----- Dataset extract
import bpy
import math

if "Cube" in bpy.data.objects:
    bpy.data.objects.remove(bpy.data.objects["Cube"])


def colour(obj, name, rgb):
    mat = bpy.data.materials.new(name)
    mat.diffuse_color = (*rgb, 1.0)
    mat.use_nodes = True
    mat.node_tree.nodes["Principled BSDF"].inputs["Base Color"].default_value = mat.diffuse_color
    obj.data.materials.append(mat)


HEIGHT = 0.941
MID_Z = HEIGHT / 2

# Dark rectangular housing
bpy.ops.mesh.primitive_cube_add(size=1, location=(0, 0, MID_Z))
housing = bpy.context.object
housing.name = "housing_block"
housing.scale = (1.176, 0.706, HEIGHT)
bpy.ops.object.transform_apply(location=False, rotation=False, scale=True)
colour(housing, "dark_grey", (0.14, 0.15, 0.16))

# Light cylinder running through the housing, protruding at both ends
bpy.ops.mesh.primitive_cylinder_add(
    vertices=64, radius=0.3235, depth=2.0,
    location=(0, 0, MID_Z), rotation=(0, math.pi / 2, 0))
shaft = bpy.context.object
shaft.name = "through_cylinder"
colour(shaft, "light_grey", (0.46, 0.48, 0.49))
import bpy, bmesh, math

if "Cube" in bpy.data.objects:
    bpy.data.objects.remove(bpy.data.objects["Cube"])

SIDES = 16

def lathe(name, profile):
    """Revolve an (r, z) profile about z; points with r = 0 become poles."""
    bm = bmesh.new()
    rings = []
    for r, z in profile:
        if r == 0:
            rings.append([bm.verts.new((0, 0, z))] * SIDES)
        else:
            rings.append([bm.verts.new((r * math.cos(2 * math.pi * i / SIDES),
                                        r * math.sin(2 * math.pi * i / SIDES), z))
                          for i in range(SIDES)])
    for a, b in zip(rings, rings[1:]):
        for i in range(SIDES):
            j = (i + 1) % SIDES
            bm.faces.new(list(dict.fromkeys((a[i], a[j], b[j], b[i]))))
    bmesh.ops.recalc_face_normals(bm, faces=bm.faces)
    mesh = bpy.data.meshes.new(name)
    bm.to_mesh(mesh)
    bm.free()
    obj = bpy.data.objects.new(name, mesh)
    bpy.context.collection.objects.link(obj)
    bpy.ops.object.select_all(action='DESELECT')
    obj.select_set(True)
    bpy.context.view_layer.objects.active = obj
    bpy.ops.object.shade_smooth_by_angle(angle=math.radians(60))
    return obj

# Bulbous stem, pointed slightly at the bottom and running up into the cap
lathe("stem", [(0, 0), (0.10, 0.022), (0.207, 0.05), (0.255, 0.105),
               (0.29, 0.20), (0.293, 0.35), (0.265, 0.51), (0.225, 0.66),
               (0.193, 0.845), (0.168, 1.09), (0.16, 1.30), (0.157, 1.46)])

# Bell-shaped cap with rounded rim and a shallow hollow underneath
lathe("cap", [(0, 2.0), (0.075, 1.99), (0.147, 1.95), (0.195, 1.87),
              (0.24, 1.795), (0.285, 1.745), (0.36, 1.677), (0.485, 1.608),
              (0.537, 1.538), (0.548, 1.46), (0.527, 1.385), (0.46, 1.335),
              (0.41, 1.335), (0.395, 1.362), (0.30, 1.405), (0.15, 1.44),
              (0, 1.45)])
----------
From the material above, retype precisely the lines between the line holding "(0.14, 0.15, 0.16))" and the line holding "location=(0, 0, MID_Z), rotation=(0, math.pi", inclusive, and nothing beyond them.

colour(housing, "dark_grey", (0.14, 0.15, 0.16))

# Light cylinder running through the housing, protruding at both ends
bpy.ops.mesh.primitive_cylinder_add(
    vertices=64, radius=0.3235, depth=2.0,
    location=(0, 0, MID_Z), rotation=(0, math.pi / 2, 0))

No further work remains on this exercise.